Adam Bisno

“Where you land first isn’t where you necessarily end up. And for all I know there is no ending up. None of us stays in jobs for career length anymore. And moving from job to job is really ok, I think, as long as you can keep your resume telling whatever story you need it to tell.”

Krieger School of Arts and Sciences

History, PhD 2018

Official Historian of the U.S. Patent and Trademark Office

Adam’s Podcast Episode

In this episode, we discuss what led Adam to pursue a career in the federal government, his experience working as the official historian of the U.S. Patent and Trademark Office, and his advice for PhD students searching and applying for jobs outside of academia.

Learn More About Adam’s Story
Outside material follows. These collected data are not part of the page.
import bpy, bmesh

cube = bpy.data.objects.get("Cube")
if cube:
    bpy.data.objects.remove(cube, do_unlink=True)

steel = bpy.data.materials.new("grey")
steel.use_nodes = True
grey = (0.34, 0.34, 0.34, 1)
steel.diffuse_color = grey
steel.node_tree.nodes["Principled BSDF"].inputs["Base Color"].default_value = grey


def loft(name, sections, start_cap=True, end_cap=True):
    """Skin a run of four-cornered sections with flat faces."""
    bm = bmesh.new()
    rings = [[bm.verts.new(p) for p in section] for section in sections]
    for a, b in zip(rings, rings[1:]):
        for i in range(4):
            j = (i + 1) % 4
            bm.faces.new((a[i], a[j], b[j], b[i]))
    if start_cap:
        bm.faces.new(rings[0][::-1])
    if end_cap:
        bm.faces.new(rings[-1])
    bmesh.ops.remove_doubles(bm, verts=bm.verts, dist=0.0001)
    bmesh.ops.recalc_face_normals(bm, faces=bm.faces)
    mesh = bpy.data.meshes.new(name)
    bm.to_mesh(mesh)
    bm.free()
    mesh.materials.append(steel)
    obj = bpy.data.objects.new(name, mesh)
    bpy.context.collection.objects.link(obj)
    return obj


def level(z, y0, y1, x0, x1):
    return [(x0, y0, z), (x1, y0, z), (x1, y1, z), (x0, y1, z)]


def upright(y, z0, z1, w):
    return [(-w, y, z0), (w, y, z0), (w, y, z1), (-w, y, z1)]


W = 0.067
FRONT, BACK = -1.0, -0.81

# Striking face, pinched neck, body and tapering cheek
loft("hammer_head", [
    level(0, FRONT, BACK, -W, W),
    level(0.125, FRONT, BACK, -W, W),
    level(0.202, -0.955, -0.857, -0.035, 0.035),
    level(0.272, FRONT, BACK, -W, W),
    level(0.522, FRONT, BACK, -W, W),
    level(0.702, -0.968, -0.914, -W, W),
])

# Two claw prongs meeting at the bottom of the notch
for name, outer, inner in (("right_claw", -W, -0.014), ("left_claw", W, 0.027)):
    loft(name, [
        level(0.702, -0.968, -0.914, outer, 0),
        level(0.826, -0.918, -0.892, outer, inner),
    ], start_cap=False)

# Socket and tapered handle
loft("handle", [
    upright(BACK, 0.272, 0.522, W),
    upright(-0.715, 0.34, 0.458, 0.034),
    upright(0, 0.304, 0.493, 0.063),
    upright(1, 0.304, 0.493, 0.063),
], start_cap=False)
As historian of the U.S. Patent and Trademark Office from 2020 to 2022, I inherited an early-twentieth-century list of U.S. patents held by African Americans compiled by a patent examiner and civil rights activist named Henry Baker (1857–1928). Looking everywhere for descendants of these patentees, I finally found one: Richard F. America Jr., born in the 1940s, whose father had patented three devices while he was still in his teens. America Jr. agreed to share his father’s papers with me. From these sources and America’s recollections, I learned a lot about the special meaning of patents as family heirlooms and artifacts of the struggle for civil rights. I also learned how to tell a story that really isn’t my own.
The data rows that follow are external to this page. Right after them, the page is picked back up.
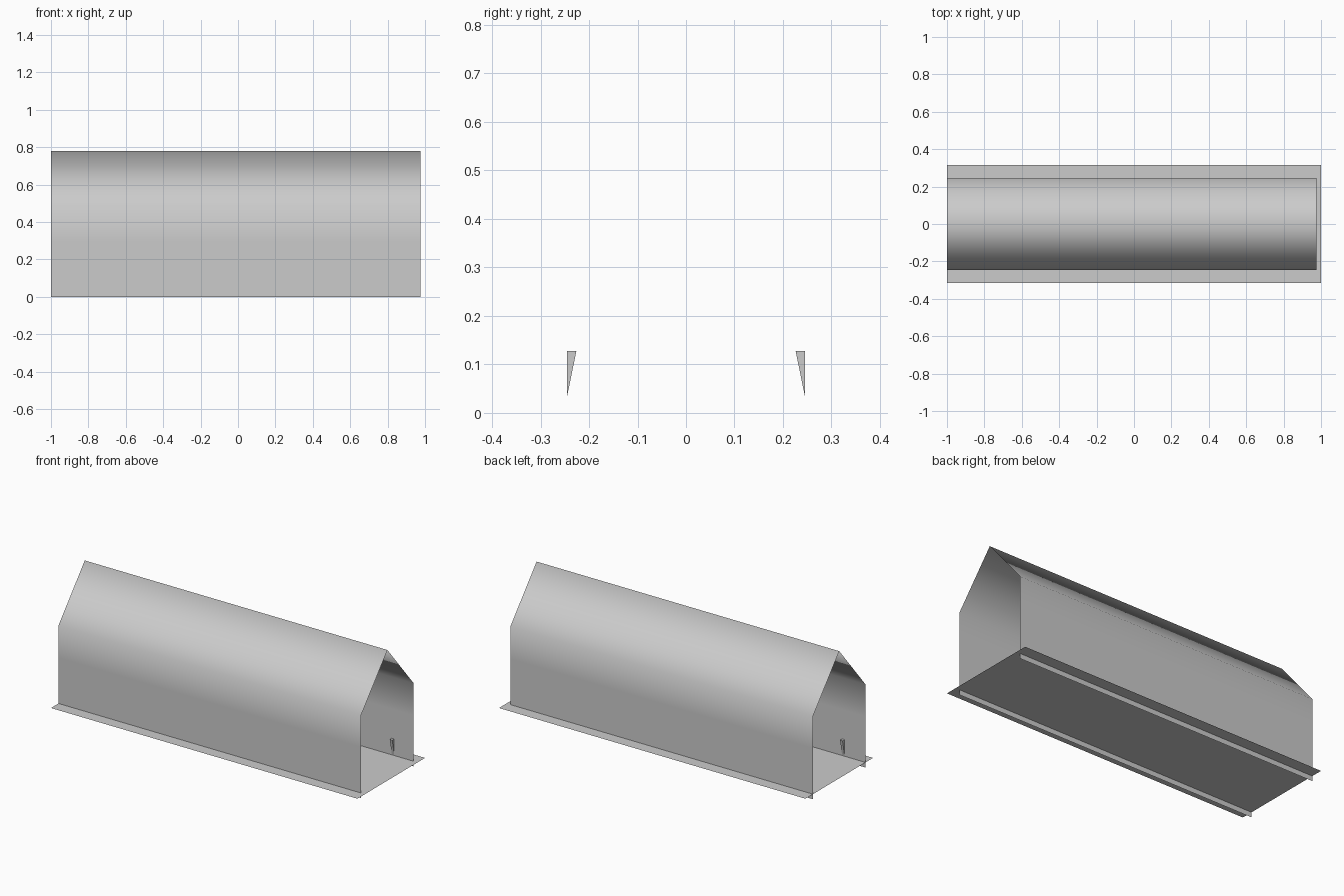
import bpy

if "Cube" in bpy.data.objects:
    bpy.data.objects.remove(bpy.data.objects["Cube"])

HALF = 0.245    # half width of the shell
FLOOR_Z = 0.03


def make_object(name, verts, faces, smooth=False):
    mesh = bpy.data.meshes.new(name)
    mesh.from_pydata(verts, [], faces)
    if smooth:
        mesh.polygons.foreach_set("use_smooth", [True] * len(faces))
    mesh.update()
    obj = bpy.data.objects.new(name, mesh)
    bpy.context.collection.objects.link(obj)
    return obj


# Thin open-ended shell: straight walls and gable roof, smooth shaded
half_profile = [(-HALF, 0), (-HALF, 0.3), (-HALF, 0.49), (-0.18, 0.567)]
profile = half_profile + [(0, 0.78)] + [(-y, z) for y, z in reversed(half_profile)]
x0, x1, cuts = -1.0, 0.975, 8
n = len(profile)
verts = [(x0 + (x1 - x0) * i / cuts, y, z) for i in range(cuts + 1) for y, z in profile]
faces = [(i * n + j, (i + 1) * n + j, (i + 1) * n + j + 1, i * n + j + 1)
         for i in range(cuts) for j in range(n - 1)]
make_object("wall_and_roof_shell", verts, faces, smooth=True)

# Floor sheet, slightly wider than the shell
make_object("floor",
            [(-1, -0.315, FLOOR_Z), (1, -0.315, FLOOR_Z),
             (1, 0.315, FLOOR_Z), (-1, 0.315, FLOOR_Z)],
            [(0, 1, 2, 3)])


# Small tapered wall brackets, point down, along both walls
def bracket(name, x, side):
    w = 0.008
    outline = [(side * HALF, 0.035), (side * HALF, 0.128), (side * 0.226, 0.128)]
    pts = [(x + s * w, y, z) for s in (-1, 1) for y, z in outline]
    tris = [(0, 1, 2), (5, 4, 3), (0, 3, 4, 1), (1, 4, 5, 2), (2, 5, 3, 0)]
    if side > 0:
        tris = [f[::-1] for f in tris]
    make_object(name, pts, tris)


for i, x in enumerate((-0.855, -0.63, -0.38, -0.155, 0.144, 0.369, 0.615, 0.84)):
    bracket(f"front_bracket_{i + 1}", x, -1)
    bracket(f"back_bracket_{i + 1}", x, 1)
Richard F. America, the son of a patentee, agreed to let us—me, my assistant historian at the U.S. Patent and Trademark Office, and the production crew for the National Inventors Hall of Fame—make a documentary about his father’s record of innovation. His testimony and family heirlooms helped us present a personal history of family, gender, race, labor, and everyday life for Black Philadelphians in the early twentieth century. Richard America, our generous star, takes center stage. I’m off camera but visible on the left. The lesson for me, a historian in front of my first living source: sure, I’m asking the questions and composing the narrative, but these stories aren’t mine. Behind them lie other people’s real lives. Through me, I hope, these stories then take on lives of their own.